This past Spring I was able to visit and witness the moth emerge from its cocoon. The cecropia does not live long — just 2 weeks or so. It is born without a mouth or digestive tract with its sole purpose in life to mate and lay eggs.  The caterpillar goes through a number of stages of development. This all can be viewed online but to see it up close in action is amazing.
I was able to bring a specimen home in a cage that I made. The caterpillar feeds on a variety of leaves — mine enjoyed crawling around and nibbling on black cherry leaves. Since the cecropia has many predators it is not a threat to the tree but it is threatened. The caterpillar moves very slowly and would sit still for long stretches making it a very good model. Then on August 11th it became very restless, gathered a few leaves and began to spin and spin its cocoon. After a few days the transformation to cocoon stage was complete and now the wait begins all over again — I hope it makes it through the winter.
As soon as I finished my cecropia/black cherry piece I moved on to finish my scrub oak, quercus ilicifolia (also known as bear oak) with braken fern, Pteridium  aquilinum ssp. latiusculum.  During the winter months I had worked on the curled brown leaves and then added a spring branch and finally the green leaves of summer.
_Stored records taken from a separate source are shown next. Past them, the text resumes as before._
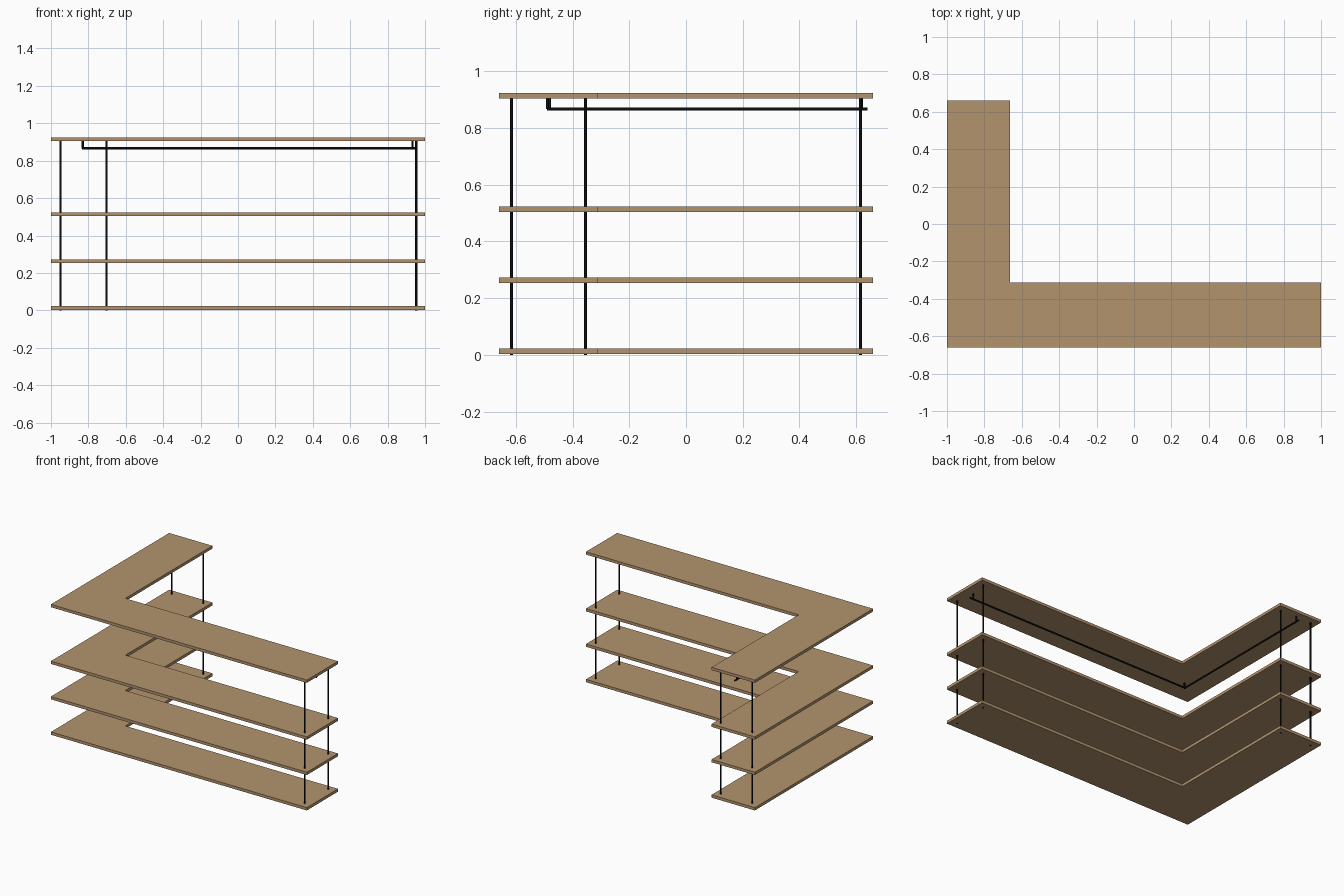
import bpy, bmesh
from mathutils import Vector

cube = bpy.data.objects.get("Cube")
if cube:
    bpy.data.objects.remove(cube, do_unlink=True)


def make_material(name, color, roughness):
    mat = bpy.data.materials.new(name)
    mat.use_nodes = True
    mat.diffuse_color = color
    bsdf = next(n for n in mat.node_tree.nodes if n.type == 'BSDF_PRINCIPLED')
    bsdf.inputs["Base Color"].default_value = color
    bsdf.inputs["Roughness"].default_value = roughness
    return mat


wood = make_material("tan wood", (0.45, 0.295, 0.155, 1), 0.7)
metal = make_material("black metal", (0.004, 0.004, 0.004, 1), 0.6)


def add_object(name, bm, mat):
    mesh = bpy.data.meshes.new(name)
    bmesh.ops.recalc_face_normals(bm, faces=bm.faces)
    bm.to_mesh(mesh)
    bm.free()
    mesh.materials.append(mat)
    obj = bpy.data.objects.new(name, mesh)
    bpy.context.scene.collection.objects.link(obj)
    return obj


def board(name, outline, bottom, thickness):
    bm = bmesh.new()
    face = bm.faces.new([bm.verts.new((x, y, bottom)) for x, y in outline])
    new = bmesh.ops.extrude_face_region(bm, geom=[face])["geom"]
    top = [v for v in new if isinstance(v, bmesh.types.BMVert)]
    bmesh.ops.translate(bm, verts=top, vec=(0, 0, thickness))
    return add_object(name, bm, wood)


def rod(name, start, end, radius):
    start, end = Vector(start), Vector(end)
    axis = end - start
    bm = bmesh.new()
    bmesh.ops.create_cone(bm, cap_ends=True, segments=12, radius1=radius,
                          radius2=radius, depth=axis.length)
    turn = axis.to_track_quat('Z', 'Y').to_matrix().to_4x4()
    bmesh.ops.transform(bm, matrix=turn, verts=bm.verts)
    bmesh.ops.translate(bm, verts=bm.verts, vec=(start + end) / 2)
    for face in bm.faces:
        face.smooth = len(face.verts) == 4
    return add_object(name, bm, metal)


# L-shaped boards
outline = [(-1, -0.66), (1, -0.66), (1, -0.312), (-0.662, -0.312),
           (-0.662, 0.66), (-1, 0.66)]
levels = {"bottom_shelf": 0.003, "lower_shelf": 0.253,
          "upper_shelf": 0.503, "counter_top": 0.904}
for name, bottom in levels.items():
    board(name, outline, bottom, 0.02)

# Upright posts at the two open ends
under_top = 0.905
posts = {"long_arm_front_post": (0.953, -0.615),
         "long_arm_back_post": (0.953, -0.355),
         "short_arm_outer_post": (-0.949, 0.615),
         "short_arm_inner_post": (-0.703, 0.615)}
for name, (x, y) in posts.items():
    rod(name, (x, y, 0), (x, y, under_top), 0.0055)

# Hanging rail below the top, with short hangers
rail_z, rail_x, rail_y = 0.867, -0.83, -0.485
rod("long_rail", (rail_x - 0.005, rail_y, rail_z), (0.955, rail_y, rail_z), 0.006)
rod("short_rail", (rail_x, rail_y - 0.005, rail_z), (rail_x, 0.64, rail_z), 0.006)
hangers = {"long_rail_hanger": (0.932, -0.481),
           "corner_hanger": (rail_x, -0.489),
           "short_rail_hanger": (rail_x, 0.618)}
for name, (x, y) in hangers.items():
    rod(name, (x, y, rail_z), (x, y, under_top), 0.0055)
Pitch Pine, Pinus rigida is a defining plant of the pine barrens. This tree along with the scrub oak has adapted to life in an environment that is harsh with sandy soils poor in nutrients and prone to drought. These conditions make the area prone to fires and these plants have adapted and continue to thrive. On the 46th Earth Day the Pitch Pine was named the Town Tree of Plymouth, MA. The proclamation extols the virtues of the Pitch Pine.3
The South Shore Natural Science Center in Norwell, MA is a nonprofit organization dedicated to educating the public about the natural and cultural environments of the South Shore. It is located on 30 acres surrounded by 200 acres of town conservation/recreation land consisting of meadows, woodland, and a pond. 4 It is a museum and education center with ongoing activities for all ages to participate in and enjoy.
After much preparation, I have hung an exhibit including 30 painting and drawings of SE MA native plants and animals at the Science Center. I have included some line art drawings to portray how a piece begins—from a simple but detailed pencil drawing.  The exhibit will run from October 10–November 22, 2016 with an opening on Friday, October 21.
Plans are in the works for an exhibit in the Spring of 2017 to held at the brand new Community Conservation Hall at the Wildlands Trust headquarters in Plymouth, Massachusetts. The Wildlands Trust is committed to protecting as much of the natural world in Southeastern Massachusetts as possible and it is located just down the road from Myles Standish State Forest.5 We plan to conduct trail walks at Myles Standish to explore and find plants I have depicted in their native habitats. And we will get together to plan other activities to be held during the exhibit.  I will continue to explore and draw and paint to add new works to my collection and share with others what I have learned. I hope my art encourages others to stop a moment, to look at the beauty that is right beside us and to experience the wonder of how incredible the natural environment in which we live is — to see the extraordinary in the ordinary.
3   Frank Mand,